STUDY MATERIAL ::
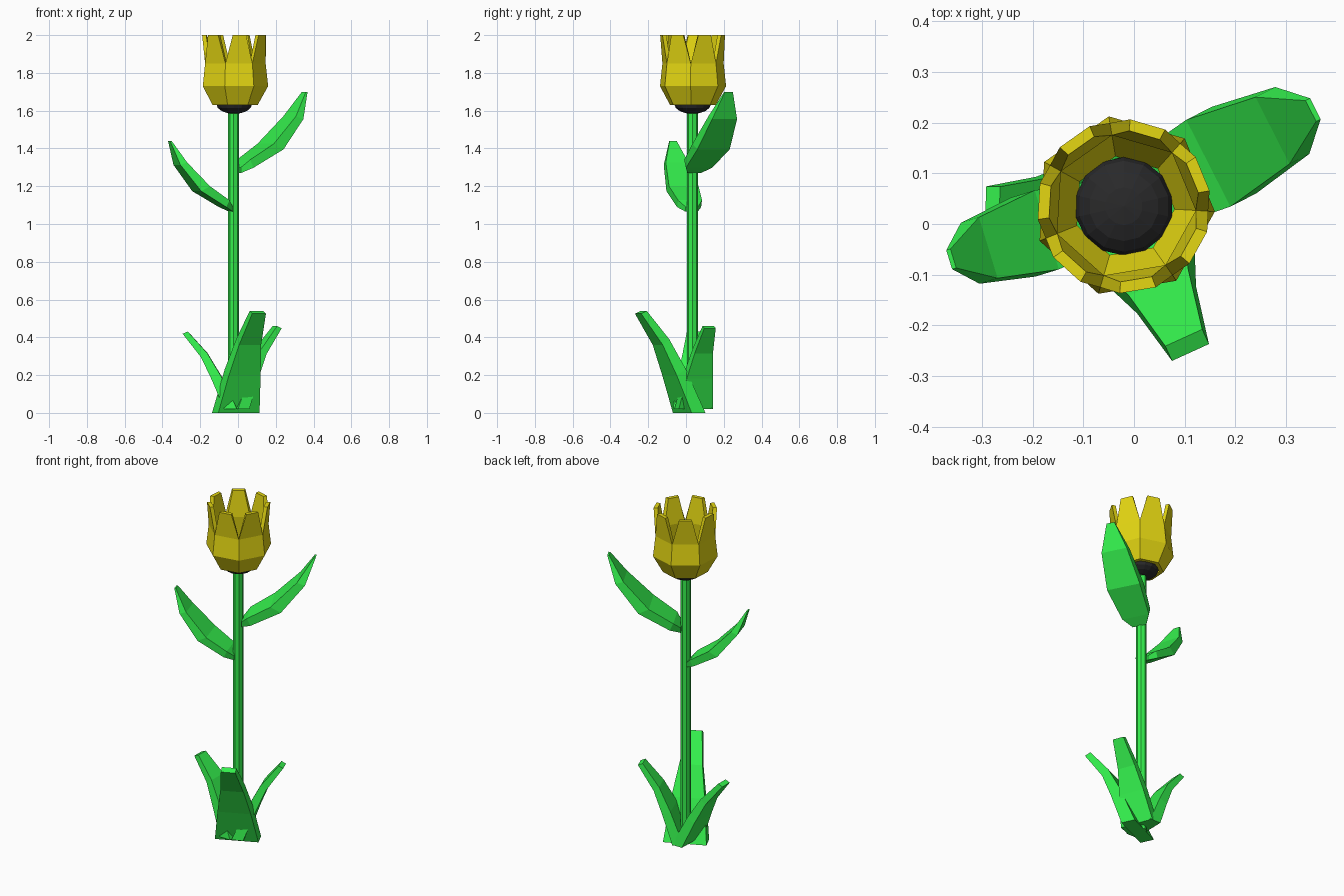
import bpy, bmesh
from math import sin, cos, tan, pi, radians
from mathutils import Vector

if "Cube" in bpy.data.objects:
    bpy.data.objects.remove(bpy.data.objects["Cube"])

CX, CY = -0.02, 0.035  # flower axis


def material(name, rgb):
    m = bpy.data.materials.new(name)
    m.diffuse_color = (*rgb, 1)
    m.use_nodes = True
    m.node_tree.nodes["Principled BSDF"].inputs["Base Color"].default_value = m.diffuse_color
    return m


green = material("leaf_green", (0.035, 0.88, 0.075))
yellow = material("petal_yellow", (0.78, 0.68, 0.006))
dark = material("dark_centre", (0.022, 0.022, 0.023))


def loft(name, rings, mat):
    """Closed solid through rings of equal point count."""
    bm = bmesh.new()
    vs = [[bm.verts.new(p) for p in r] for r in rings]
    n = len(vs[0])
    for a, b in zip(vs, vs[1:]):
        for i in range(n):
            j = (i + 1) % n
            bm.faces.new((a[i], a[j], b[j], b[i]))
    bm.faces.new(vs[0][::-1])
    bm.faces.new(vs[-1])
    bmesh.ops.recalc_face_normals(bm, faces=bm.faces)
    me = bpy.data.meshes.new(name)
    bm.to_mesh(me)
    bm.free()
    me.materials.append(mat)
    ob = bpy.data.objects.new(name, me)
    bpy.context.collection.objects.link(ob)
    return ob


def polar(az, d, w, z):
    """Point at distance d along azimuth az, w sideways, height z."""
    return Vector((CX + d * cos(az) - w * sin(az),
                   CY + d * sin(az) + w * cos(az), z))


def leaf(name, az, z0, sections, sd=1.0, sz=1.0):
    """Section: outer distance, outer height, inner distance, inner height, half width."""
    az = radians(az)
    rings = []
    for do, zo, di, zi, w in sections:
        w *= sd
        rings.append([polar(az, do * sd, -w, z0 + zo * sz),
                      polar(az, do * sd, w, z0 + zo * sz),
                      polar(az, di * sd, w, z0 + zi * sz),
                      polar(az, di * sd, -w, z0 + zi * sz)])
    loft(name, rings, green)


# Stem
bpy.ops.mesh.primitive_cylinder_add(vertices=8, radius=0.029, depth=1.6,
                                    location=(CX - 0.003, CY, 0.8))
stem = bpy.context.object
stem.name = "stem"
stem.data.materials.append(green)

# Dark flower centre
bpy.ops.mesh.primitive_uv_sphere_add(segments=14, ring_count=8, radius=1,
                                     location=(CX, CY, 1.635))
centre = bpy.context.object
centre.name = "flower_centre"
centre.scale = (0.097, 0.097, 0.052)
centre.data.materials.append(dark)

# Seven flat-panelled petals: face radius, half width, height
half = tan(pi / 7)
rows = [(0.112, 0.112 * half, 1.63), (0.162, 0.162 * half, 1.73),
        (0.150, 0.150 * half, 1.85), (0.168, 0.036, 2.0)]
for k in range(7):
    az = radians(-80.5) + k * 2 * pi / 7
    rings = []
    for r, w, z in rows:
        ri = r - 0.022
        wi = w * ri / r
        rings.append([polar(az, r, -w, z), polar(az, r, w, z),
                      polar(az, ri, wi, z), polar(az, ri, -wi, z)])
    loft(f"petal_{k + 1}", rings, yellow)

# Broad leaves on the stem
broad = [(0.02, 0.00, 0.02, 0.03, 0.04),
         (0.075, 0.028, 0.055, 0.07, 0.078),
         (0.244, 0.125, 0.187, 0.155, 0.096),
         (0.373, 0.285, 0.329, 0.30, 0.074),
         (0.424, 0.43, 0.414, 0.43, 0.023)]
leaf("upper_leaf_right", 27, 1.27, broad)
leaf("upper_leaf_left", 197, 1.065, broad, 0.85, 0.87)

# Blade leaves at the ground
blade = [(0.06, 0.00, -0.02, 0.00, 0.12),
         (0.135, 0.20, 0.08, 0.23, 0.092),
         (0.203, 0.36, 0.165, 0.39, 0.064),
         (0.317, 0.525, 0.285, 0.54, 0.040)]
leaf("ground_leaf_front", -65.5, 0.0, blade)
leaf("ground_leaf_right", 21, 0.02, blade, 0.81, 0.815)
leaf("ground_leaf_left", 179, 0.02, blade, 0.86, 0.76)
* * *
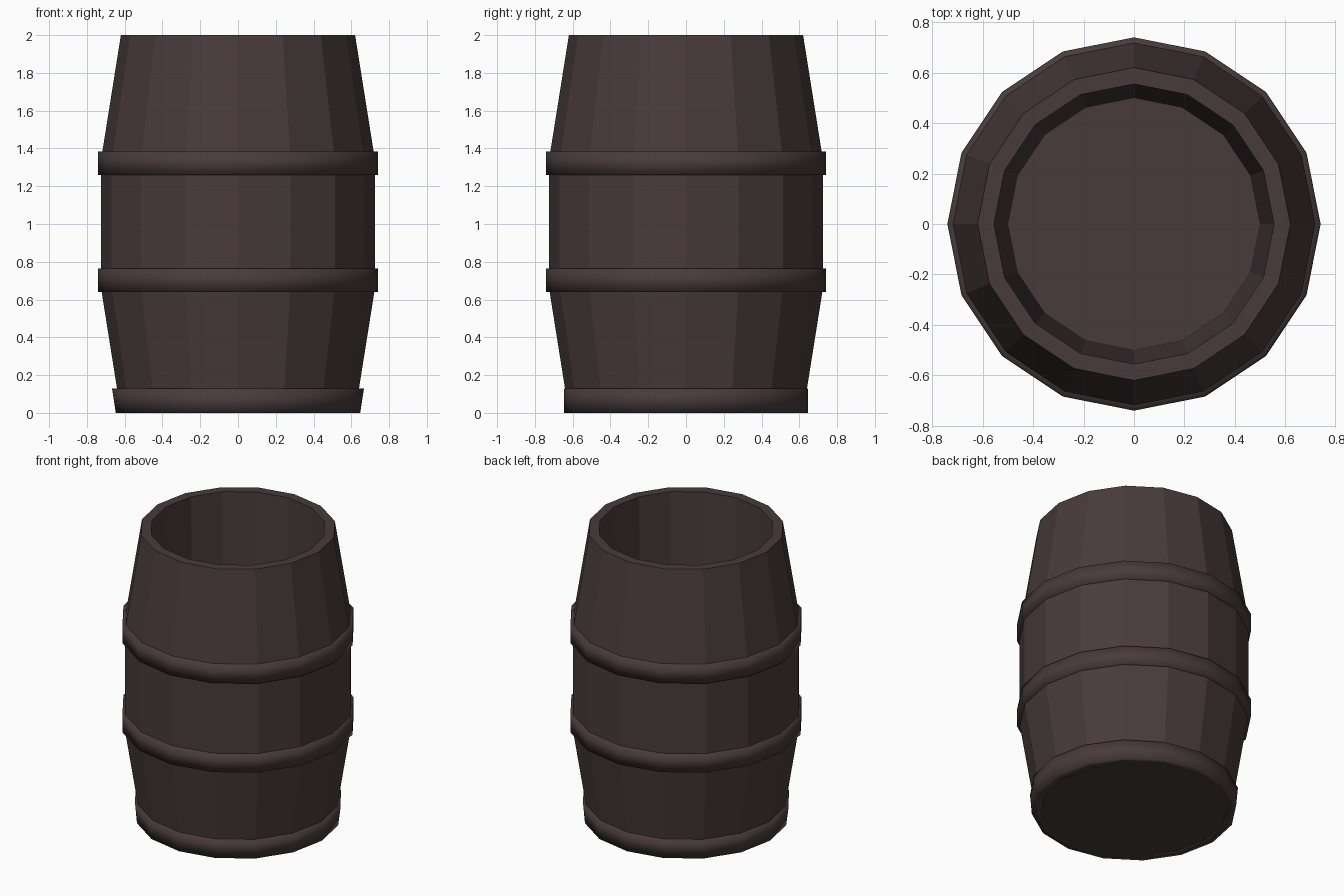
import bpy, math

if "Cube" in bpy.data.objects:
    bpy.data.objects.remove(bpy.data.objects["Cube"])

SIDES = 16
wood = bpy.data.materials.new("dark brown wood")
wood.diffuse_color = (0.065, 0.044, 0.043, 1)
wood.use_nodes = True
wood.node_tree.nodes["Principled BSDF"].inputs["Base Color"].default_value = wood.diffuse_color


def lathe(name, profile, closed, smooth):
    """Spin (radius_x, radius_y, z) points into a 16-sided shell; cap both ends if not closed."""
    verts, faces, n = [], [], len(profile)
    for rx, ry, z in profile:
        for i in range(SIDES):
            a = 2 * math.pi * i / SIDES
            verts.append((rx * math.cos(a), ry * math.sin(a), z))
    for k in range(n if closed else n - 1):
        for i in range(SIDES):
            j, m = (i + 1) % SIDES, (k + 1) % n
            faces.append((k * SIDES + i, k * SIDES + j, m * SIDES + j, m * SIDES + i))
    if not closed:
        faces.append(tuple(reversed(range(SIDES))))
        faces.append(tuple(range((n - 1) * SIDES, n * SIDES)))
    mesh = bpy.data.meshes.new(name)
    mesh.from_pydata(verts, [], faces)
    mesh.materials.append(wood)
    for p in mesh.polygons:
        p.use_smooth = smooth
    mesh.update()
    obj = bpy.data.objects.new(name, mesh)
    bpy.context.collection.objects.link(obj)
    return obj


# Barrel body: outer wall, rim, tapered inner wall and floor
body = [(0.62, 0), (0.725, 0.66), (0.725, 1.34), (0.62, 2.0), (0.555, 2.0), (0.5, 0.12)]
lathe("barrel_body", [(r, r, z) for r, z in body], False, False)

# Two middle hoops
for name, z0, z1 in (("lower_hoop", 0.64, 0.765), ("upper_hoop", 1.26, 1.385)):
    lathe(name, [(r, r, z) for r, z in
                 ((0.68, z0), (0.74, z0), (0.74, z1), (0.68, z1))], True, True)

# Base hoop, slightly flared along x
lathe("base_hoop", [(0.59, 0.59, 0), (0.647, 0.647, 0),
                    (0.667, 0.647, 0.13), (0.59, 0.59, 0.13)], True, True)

WHAT IS REQUIRED :: Lines of the listing that contain the word "Vector" are to be counted; report only their number.

EXERCISE RESULT :: 2